Cheaper paper ain't gonna happen. That would be like TV and movies going back to black-and-white (and that ain't happening, either).
Mark Sullivan (Vertiginous Mod) said:
This cheaper paper idea always comes up in discussions like this. I know I've seen convincing evidence that it doesn't improve the economics much, but I couldn't find any just now using Google. But it's easy to believe that getting comics into more outlets would increase exposure.
I think publishers have made some efforts at doing this with the book market. Marvel recently offered some cheap collections at Walmart; DC's Vertigo line has had a couple of bargain-priced sampler compilations; and all of the publishers (especially Image) have gotten in the habit of pricing the first trade paperback in a new series at a lower price (frequently $9.99 instead of $14.99).
The low priced books are probably primarily aimed at existing comics buyers. But there's at least a better chance of an impulse buy if the price is significantly lower.
I do hold out hope that e-comics will reach an audience beyond the existing one. At the very least it is staking out a place in a marketplace that is growing rather than shrinking. As you pointed out, comic shops are scarce in some areas. These days the same thing can be said about book retailers.
Richard Willis said:
I think "reaching the potential audience" is the problem in North America. More digests in many genres on cheaper paper with cheaper cover prices are needed in more outlets. Expecting people who have never read comics to seek out comic shops is nuts and self-defeating.
Ever been blinded by light reflecting off a comic book? Cheaper paper is fine by me.
Mark, is right on the economics of the paper. Tim Seely wrote an article about a few years back, and he tackled a lot of the ground covered here.

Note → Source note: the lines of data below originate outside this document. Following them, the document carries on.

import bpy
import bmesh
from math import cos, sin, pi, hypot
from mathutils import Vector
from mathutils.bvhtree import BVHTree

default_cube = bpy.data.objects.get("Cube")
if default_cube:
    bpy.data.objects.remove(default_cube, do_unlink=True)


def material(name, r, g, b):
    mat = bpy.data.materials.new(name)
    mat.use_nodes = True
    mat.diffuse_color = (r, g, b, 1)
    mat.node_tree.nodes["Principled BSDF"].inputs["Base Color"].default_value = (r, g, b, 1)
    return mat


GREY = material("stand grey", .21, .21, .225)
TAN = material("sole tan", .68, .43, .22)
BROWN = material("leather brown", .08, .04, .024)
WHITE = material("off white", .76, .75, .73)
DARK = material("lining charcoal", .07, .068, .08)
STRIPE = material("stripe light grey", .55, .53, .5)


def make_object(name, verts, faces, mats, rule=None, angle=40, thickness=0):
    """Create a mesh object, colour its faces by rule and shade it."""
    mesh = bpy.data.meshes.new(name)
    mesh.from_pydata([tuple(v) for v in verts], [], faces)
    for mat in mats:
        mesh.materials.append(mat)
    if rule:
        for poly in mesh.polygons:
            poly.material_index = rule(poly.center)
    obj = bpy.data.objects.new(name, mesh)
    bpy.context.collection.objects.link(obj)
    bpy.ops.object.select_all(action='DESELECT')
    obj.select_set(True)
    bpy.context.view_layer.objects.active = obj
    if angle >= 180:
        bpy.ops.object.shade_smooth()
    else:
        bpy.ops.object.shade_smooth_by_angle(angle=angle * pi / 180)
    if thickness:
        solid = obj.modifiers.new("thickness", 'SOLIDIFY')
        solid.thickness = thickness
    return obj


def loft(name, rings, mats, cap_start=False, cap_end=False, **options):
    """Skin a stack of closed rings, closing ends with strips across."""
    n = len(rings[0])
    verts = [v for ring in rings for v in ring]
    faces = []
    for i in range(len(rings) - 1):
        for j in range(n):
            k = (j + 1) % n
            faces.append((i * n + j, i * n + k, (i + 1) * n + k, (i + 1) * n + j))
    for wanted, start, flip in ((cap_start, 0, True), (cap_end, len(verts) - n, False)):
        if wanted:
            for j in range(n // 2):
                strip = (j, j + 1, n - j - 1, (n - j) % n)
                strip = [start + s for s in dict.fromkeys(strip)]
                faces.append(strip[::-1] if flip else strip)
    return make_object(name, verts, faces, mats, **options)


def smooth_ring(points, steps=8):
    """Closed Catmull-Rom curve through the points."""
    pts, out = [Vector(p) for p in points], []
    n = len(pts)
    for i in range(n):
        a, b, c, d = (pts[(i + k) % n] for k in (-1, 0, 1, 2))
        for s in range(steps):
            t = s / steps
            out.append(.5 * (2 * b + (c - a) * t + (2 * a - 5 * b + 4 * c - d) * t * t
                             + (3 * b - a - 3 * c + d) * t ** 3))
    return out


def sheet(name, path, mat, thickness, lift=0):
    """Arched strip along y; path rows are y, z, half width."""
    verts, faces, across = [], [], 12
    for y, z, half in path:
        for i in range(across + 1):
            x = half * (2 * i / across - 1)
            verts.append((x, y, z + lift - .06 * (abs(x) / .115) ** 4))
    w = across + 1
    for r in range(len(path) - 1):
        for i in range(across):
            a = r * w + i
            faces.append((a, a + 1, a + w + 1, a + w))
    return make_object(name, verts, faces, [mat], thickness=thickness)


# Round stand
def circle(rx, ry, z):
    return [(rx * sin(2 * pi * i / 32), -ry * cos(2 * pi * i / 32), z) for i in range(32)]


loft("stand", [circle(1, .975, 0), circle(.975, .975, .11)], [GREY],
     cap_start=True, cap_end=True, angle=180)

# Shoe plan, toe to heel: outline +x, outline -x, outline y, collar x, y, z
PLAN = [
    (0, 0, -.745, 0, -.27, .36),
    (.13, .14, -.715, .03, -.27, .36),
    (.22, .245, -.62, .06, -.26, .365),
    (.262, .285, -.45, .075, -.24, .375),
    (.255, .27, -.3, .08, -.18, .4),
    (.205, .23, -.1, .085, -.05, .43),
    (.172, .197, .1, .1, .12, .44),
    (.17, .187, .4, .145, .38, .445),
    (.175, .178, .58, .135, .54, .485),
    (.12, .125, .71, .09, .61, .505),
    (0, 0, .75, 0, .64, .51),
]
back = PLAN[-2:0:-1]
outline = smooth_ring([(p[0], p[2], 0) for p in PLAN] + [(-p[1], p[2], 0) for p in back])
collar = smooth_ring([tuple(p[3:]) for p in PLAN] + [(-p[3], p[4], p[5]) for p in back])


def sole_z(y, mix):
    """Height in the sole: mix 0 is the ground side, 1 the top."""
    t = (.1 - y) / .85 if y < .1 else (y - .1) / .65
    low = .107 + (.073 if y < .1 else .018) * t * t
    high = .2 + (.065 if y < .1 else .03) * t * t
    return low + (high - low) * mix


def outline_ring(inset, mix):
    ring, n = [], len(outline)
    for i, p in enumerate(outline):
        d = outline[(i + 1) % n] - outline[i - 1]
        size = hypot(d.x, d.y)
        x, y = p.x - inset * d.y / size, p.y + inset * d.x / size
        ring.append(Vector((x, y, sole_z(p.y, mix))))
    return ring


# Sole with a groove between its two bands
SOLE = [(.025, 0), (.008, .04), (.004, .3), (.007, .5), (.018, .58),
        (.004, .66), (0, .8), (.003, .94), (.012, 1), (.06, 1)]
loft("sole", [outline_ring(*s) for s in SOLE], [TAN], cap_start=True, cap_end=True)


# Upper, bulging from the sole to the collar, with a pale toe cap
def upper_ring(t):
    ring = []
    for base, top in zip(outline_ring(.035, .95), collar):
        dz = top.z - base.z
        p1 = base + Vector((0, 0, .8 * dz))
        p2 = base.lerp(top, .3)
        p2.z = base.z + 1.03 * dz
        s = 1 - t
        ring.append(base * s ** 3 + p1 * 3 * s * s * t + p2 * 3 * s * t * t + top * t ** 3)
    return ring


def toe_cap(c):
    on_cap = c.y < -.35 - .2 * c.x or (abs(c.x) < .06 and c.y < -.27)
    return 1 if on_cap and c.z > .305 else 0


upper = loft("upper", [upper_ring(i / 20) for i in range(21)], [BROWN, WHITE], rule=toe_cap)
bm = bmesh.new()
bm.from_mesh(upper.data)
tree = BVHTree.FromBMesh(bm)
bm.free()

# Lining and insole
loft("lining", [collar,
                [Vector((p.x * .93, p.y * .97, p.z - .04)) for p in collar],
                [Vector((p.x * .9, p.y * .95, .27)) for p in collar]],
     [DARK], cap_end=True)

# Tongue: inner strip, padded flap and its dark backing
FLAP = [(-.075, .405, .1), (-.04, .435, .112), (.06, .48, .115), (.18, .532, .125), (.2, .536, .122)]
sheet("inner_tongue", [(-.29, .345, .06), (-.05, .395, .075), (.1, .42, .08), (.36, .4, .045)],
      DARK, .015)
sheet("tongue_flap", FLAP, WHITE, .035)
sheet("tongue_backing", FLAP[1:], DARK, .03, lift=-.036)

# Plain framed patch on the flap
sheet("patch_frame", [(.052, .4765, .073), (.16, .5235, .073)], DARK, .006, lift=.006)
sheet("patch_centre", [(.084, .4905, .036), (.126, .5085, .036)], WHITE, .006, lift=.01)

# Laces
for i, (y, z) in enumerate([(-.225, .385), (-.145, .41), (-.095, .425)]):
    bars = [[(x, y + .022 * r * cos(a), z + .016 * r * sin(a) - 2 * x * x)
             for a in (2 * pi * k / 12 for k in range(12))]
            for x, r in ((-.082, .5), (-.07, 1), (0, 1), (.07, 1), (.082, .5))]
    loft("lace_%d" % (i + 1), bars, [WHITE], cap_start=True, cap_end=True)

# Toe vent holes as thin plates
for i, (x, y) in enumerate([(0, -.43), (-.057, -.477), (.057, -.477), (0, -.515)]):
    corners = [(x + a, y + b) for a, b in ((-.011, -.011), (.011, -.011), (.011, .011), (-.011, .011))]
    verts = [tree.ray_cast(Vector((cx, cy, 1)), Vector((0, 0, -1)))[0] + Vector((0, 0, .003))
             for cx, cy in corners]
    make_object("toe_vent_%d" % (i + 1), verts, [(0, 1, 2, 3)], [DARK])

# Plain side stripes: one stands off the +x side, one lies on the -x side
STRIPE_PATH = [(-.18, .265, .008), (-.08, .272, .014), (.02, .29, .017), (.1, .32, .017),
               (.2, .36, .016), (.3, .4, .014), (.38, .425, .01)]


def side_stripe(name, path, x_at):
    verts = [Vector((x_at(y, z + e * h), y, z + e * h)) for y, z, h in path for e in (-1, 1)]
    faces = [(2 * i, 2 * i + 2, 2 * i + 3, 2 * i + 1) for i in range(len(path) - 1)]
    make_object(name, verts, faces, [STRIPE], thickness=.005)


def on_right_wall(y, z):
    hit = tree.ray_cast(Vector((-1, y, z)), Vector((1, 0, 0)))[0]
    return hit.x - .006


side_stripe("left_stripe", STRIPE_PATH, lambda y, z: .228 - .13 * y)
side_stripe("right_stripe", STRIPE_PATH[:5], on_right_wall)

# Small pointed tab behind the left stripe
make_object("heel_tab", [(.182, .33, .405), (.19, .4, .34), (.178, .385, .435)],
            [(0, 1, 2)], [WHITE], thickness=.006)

The printers being used now buy the slicker paper at such a discount, that the cheaper paper being swapped out negates any cost benefit you get out of it.